# TASK DESCRIPTION
Pull out of the data below the stretch of lines bounded by the one containing "# Rear square" and the one containing "for half, y", both bounds included, unchanged.

# RECORDS FOR THIS TASK

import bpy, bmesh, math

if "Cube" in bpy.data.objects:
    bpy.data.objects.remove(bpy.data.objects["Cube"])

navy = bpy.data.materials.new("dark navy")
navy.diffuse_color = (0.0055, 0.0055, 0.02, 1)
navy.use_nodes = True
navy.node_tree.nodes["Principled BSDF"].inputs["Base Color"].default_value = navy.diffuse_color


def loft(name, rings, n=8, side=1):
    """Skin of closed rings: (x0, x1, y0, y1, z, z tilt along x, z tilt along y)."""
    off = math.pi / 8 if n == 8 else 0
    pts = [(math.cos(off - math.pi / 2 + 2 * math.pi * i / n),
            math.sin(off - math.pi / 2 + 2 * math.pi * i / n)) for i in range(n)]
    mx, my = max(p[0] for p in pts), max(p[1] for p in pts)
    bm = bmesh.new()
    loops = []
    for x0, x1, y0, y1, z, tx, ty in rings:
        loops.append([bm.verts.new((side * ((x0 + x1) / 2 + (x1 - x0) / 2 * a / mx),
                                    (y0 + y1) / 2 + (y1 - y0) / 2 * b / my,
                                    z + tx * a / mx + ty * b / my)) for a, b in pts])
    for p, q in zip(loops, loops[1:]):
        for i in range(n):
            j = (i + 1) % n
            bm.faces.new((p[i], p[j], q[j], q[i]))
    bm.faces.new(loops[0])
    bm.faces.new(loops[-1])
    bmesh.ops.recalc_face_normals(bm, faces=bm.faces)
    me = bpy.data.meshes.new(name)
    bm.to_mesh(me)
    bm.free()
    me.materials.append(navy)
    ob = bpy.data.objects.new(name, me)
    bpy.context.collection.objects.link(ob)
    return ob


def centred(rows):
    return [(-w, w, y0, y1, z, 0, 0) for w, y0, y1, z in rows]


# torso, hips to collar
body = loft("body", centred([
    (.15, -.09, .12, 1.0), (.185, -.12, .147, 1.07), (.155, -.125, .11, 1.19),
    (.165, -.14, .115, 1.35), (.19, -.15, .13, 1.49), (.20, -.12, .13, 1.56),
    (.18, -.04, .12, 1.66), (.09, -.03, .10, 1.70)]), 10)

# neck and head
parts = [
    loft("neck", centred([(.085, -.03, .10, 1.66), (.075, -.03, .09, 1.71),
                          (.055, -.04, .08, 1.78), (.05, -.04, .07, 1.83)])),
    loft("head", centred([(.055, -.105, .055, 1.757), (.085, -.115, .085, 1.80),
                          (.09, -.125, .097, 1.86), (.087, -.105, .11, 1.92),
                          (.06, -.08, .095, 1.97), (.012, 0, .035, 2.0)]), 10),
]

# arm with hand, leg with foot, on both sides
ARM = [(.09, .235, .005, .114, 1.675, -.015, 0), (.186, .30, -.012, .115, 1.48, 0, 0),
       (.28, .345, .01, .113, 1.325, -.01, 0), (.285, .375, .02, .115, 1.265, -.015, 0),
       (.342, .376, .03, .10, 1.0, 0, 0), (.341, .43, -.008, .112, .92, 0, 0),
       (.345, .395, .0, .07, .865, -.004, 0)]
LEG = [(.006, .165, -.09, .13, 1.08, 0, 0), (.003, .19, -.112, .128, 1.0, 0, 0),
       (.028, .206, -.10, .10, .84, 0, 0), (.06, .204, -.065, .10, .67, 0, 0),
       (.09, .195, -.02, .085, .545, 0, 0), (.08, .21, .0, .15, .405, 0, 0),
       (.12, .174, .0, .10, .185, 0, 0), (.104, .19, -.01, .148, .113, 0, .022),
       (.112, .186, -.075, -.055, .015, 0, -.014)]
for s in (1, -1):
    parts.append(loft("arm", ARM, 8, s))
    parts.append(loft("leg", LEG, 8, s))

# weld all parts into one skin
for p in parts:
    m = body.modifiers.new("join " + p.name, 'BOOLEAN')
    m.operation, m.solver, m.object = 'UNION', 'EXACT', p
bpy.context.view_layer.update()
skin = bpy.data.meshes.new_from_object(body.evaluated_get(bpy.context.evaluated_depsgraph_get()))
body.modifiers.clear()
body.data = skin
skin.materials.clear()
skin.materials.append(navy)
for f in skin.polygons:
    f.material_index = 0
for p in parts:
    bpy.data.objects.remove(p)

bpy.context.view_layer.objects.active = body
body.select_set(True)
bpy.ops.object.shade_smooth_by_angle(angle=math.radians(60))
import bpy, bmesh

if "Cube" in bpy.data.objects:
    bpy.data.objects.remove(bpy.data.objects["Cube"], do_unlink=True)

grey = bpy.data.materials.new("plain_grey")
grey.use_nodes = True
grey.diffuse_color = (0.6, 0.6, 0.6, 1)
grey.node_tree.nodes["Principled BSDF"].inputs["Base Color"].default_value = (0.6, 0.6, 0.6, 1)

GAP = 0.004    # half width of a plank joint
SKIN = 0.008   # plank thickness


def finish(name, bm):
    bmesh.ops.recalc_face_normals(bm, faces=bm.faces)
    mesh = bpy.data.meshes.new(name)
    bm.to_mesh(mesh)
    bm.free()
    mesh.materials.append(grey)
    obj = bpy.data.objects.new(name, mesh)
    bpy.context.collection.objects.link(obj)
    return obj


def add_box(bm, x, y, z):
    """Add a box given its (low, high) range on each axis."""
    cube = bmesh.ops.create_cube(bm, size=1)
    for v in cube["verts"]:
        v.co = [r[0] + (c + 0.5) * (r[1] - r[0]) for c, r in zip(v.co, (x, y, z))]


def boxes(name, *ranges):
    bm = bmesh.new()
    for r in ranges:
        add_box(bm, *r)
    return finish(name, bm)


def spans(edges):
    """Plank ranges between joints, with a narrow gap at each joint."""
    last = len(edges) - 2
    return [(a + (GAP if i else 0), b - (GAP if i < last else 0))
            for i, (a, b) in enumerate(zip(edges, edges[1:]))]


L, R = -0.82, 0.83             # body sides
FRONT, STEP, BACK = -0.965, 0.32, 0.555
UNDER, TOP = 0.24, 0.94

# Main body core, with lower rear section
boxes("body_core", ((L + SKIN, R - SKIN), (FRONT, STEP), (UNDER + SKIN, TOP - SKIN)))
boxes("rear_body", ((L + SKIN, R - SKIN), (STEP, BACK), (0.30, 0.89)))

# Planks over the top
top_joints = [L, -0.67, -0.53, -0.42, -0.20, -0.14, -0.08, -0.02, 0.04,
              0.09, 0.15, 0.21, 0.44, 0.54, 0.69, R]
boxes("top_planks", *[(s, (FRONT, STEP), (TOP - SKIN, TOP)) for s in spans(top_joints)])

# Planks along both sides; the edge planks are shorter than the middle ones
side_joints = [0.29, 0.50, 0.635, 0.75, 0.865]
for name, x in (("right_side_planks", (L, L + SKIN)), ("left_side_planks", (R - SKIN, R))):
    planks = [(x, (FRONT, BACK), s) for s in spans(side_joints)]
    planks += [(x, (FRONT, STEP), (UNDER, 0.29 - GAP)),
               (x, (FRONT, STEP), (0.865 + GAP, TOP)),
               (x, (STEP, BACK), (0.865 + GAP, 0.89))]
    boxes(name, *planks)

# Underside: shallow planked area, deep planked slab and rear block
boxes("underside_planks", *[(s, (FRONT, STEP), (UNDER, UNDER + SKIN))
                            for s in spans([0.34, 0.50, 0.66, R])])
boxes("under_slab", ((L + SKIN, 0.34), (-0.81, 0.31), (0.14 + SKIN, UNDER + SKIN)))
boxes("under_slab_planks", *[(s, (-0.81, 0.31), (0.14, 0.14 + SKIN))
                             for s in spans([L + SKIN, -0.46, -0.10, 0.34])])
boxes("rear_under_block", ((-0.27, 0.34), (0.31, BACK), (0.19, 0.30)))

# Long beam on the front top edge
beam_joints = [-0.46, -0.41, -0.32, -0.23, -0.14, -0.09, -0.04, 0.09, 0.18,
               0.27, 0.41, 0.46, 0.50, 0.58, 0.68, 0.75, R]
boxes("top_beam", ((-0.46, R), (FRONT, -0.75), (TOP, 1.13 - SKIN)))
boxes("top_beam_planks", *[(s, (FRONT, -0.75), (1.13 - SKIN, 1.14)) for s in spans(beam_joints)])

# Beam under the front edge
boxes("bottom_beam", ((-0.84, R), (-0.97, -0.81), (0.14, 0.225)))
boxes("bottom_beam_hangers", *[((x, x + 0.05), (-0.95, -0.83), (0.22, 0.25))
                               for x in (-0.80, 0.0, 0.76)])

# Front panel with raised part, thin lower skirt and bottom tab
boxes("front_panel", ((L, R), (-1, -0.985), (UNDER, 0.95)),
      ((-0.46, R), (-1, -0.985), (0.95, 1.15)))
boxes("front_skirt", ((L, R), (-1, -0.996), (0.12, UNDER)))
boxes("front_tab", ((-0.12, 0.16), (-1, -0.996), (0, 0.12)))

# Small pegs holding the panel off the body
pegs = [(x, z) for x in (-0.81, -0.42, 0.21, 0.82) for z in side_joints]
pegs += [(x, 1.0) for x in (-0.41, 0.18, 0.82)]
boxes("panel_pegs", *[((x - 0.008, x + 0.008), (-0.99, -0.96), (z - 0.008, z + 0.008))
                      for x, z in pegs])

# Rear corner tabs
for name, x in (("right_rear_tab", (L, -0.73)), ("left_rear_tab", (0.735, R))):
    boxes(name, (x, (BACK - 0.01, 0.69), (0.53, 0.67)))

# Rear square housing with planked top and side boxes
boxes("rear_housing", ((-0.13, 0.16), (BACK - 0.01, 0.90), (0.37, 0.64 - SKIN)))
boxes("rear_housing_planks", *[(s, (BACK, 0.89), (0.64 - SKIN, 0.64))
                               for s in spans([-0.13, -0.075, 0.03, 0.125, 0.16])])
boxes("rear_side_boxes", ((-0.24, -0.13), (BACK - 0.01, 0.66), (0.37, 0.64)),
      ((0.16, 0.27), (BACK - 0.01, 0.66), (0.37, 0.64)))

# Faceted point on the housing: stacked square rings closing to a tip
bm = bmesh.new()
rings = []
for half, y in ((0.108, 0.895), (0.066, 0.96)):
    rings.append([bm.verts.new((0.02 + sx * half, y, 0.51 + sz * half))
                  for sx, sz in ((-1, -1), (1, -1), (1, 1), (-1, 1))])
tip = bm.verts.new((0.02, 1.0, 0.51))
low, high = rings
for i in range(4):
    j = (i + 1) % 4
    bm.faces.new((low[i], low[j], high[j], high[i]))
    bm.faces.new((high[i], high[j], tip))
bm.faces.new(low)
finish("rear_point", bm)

# WRITTEN RESPONSE
# Rear square housing with planked top and side boxes
boxes("rear_housing", ((-0.13, 0.16), (BACK - 0.01, 0.90), (0.37, 0.64 - SKIN)))
boxes("rear_housing_planks", *[(s, (BACK, 0.89), (0.64 - SKIN, 0.64))
                               for s in spans([-0.13, -0.075, 0.03, 0.125, 0.16])])
boxes("rear_side_boxes", ((-0.24, -0.13), (BACK - 0.01, 0.66), (0.37, 0.64)),
      ((0.16, 0.27), (BACK - 0.01, 0.66), (0.37, 0.64)))

# Faceted point on the housing: stacked square rings closing to a tip
bm = bmesh.new()
rings = []
for half, y in ((0.108, 0.895), (0.066, 0.96)):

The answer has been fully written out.